Shin Godzilla (Shin Gojira)
Japan (2016) Dirs. Hideaki Anno & Shinji Higuchi
In 1998 Hollywood decided to resurrect Japan’s iconic movie monster Godzilla with disastrous results. The ever-polite Japanese creators publicly gave it their blessing but, like everyone else, hated it, responding with their own reboot a year later. Under British director Gareth Edwards Hollywood again revived Godzilla in 2014, forcing Japan to show everyone again how it should be done.
When a Japan Coast Guard boat is destroyed in Tokyo Bay by a mystery force that floods the local inline city, The Japanese government think it is just a natural phenomenon but low ranking minister Rando Yaguchi (Hiroki Hasegawa) believes it may have been caused by marine life as seen in a viral video. This notion is ignored until footage of a tail in the water is broadcast.
A giant, lumbering reptilian creature then makes its way onto the land, wreaking havoc and sending the ministers into panic mode, immediately initiating military response. The creature then starts to regenerate, evolving into a different looking beast that can now stand on its hind legs. Yaguchi is tasked with heading up a research development team to study the creature and work out how to destroy it.
Given his track record with his own creations (the anime Neon Genesis Evangelion) and his adaptations of other properties, (Cutie Honey) Hideaki Anno might seem a bold choice to helm the return of Godzilla to the big screen. It is with some irony therefore, mirroring the underestimating that goes in the film, that Anno has revived the franchise with a relevant and modern take on the story that stays true to its origins.
There are many nods to the 1954 original in visual motifs, the musical score and direct references in the script, but Anno weaves them into the plot without them appearing incongruent. When US Special Envoy Kayoco Anne Patterson (Satomi Ishihara) sashays onto the scene she reveals the suppressed history of anti-nuclear biologist Goro Maki who predicted the existence of such a creature many years earlier.
A major theme of Anno’s script sees him caustically critique the blundering role of bureaucracy during a national crisis and the bellicose mindset of the UN when faced with an insurmountable crisis. Like the 1954 film, the central concern is radiation and nuclear fallouts, which was the prevalent idea behind the creation of Godzilla following on from Hiroshima.
For this generation, it is the 2011 earthquake and tsunami, the disaster at Fukushima and the current global nuclear threat that provides the backbone and moral focus of the drama, positing the idea than Japan has had enough of being blown up and contaminated, and wants to find alternative solutions. Yaguchi and the Prime Minister’s aide Hideki Akasaka (Yutaka Takenouchi) spend much of their time debating this issue.
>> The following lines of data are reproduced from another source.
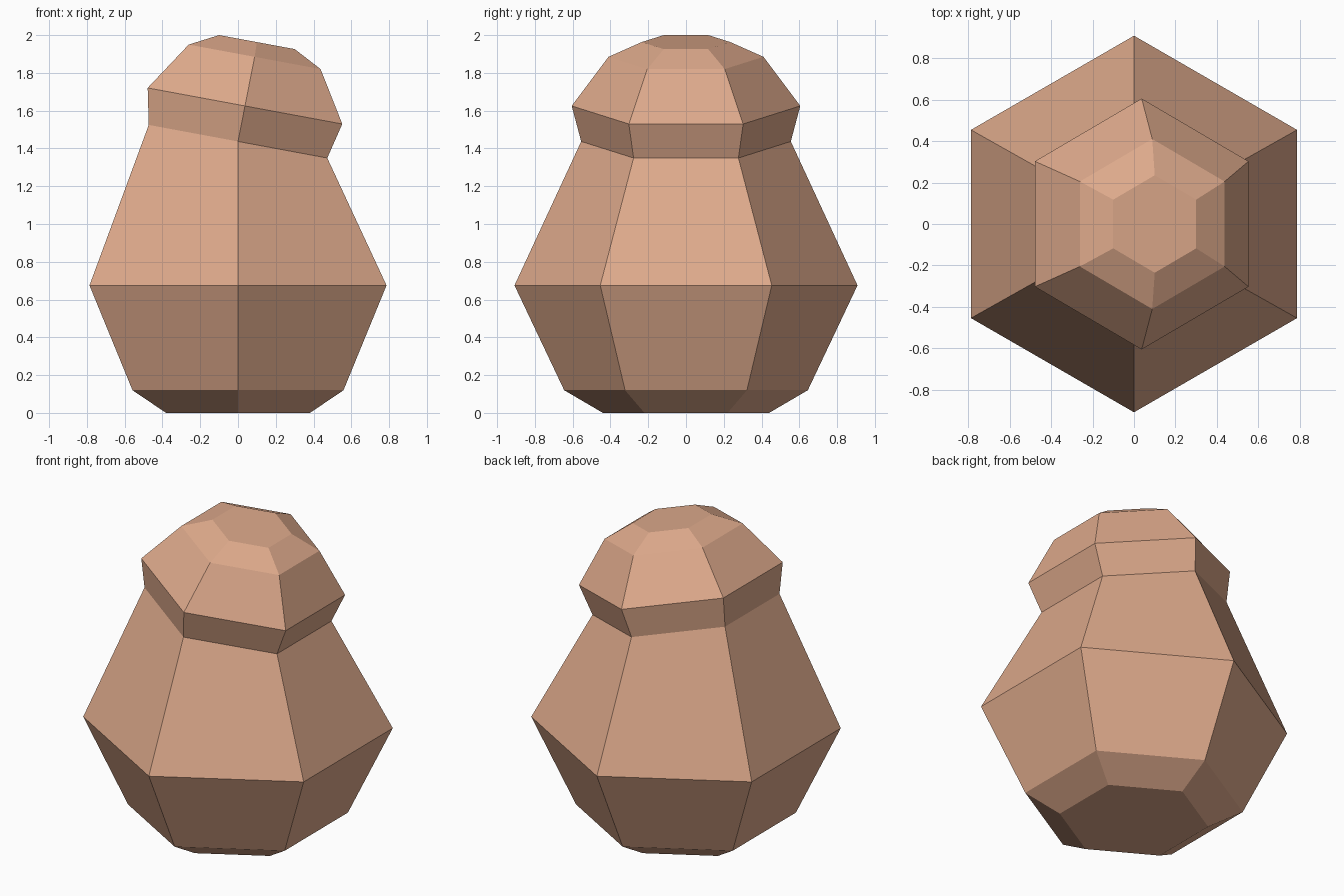
import bpy, bmesh, math

if "Cube" in bpy.data.objects:
    bpy.data.objects.remove(bpy.data.objects["Cube"])

SIDES = 6
TILT = math.radians(10.5)

# Rings from bottom to top: centre x, centre z, radius, tilt about y
RINGS = [
    (0.0, 0.0, 0.44, 0.0),
    (0.0, 0.12, 0.645, 0.0),
    (0.0, 0.675, 0.908, 0.0),
    (0.0, 1.437, 0.555, TILT),     # neck
    (0.037, 1.625, 0.605, TILT),   # brim of the head
    (0.088, 1.885, 0.41, TILT),
    (0.1, 1.963, 0.235, TILT),     # crown
]

skin = bpy.data.materials.new("tan clay")
skin.diffuse_color = (0.73, 0.40, 0.26, 1.0)
skin.use_nodes = True
skin.node_tree.nodes["Principled BSDF"].inputs["Base Color"].default_value = skin.diffuse_color


def add_ring(bm, cx, cz, r, tilt):
    """Hexagonal ring with a corner facing front and back."""
    verts = []
    for i in range(SIDES):
        a = math.pi / 2 + i * math.tau / SIDES
        x, y = r * math.cos(a), r * math.sin(a)
        verts.append(bm.verts.new((cx + x * math.cos(tilt), y, cz - x * math.sin(tilt))))
    return verts


# One closed shell: round body with a tilted, domed head
bm = bmesh.new()
loops = [add_ring(bm, *ring) for ring in RINGS]
for low, high in zip(loops, loops[1:]):
    for i in range(SIDES):
        j = (i + 1) % SIDES
        bm.faces.new((low[i], low[j], high[j], high[i]))
bm.faces.new(loops[0][::-1])
bm.faces.new(loops[-1])
bmesh.ops.recalc_face_normals(bm, faces=bm.faces)

mesh = bpy.data.meshes.new("body_with_head")
bm.to_mesh(mesh)
bm.free()
mesh.materials.append(skin)
body = bpy.data.objects.new("body_with_head", mesh)
bpy.context.collection.objects.link(body)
But, when the creature finally named Gojira evolves to its fourth state and proves to be practically indestructible to Japanese fire power, the Prime Minister is forced to seek help oversees and the UN coalition’s suggestion is dropping a thermo nuclear bomb on Gojira. Never mind Gojira feeds on nuclear energy, at least the other countries offered to help rebuild Tokyo afterwards.
One gets the impression Anno was using this political stance as a sneaky way to also express Japan’s dissatisfaction with the US treatment of Godzilla, taking any opportunity to criticise them. To that end, Japanese-American Kayoco acts as a symbolic middle ground – born of renowned stock in the States with ideas of becoming US President but ultimately recognises her Japanese roots from her late grandmother.
Admittedly there is a LOT of talking and scenes of meetings which again is part of Anno’s trenchant commentary, bemoaning the political reaction of holding meetings in the wake of a crisis, usually about how to save face in the public eye than address the issue at hand. Similarly the conceit of the ministers is exposed, making unfounded assumptions and ignoring the experts.
In one great scene, a minister holds a press conference to reassure the public Gojira can’t walk on land due to this body mass ratio; An aid jumps on stage and whispers in the minister’s ear. “It’s done what?” The minister explains as we cut to Gojira now rampaging through the city!
Don’t be put off by the heavy political discussion and morality play, it actually adds plenty of weight to the drama, for the first time considering the human cost of tackling Gojira. Anno may have laced his script with cynicism and openly provocative rhetoric but the sentiment is valid and long overdue for discussion in such a scenario.
This really is Godzilla for the new millennium and Anno’s idea to chart its evolution on screen along with startling upgrades is a boon in making Godzilla even more dangerous than before. For starters, his appearance has changed, with more spines on his back, more razor sharp teeth and tinier eyes. His tail is much longer than his entire body (which looks odd) while his arms are smaller.
Gojira has no tongue but can dislocate his jaw to increase his firepower, as well as simultaneously shoot from his tail! He also glows purple when in radiation mode otherwise his scaly skin is flecked with red. This is also the tallest Gojira yet and the first one rendered in CGI, based on a motion capture performance.
Prior to this blasphemous idea, much of the film’s budget was spent on an animatronic Gojira which the producers didn’t like it. However Gojira’s first form is done in the old man in a suit manner so all is not lost, while the motion caption work is an improvement on pure CGI. A veteran of Godzilla films and the recent Attack On Titan live action films, Shinji Higuchi’s SFX contributions are superb, and the action scenes are pure bombastic mayhem.
So, scrub the two US outings from your memory and replace them with Shin Godzilla, an intelligent reboot that is progressive and respectful to its origins. Godzilla is back!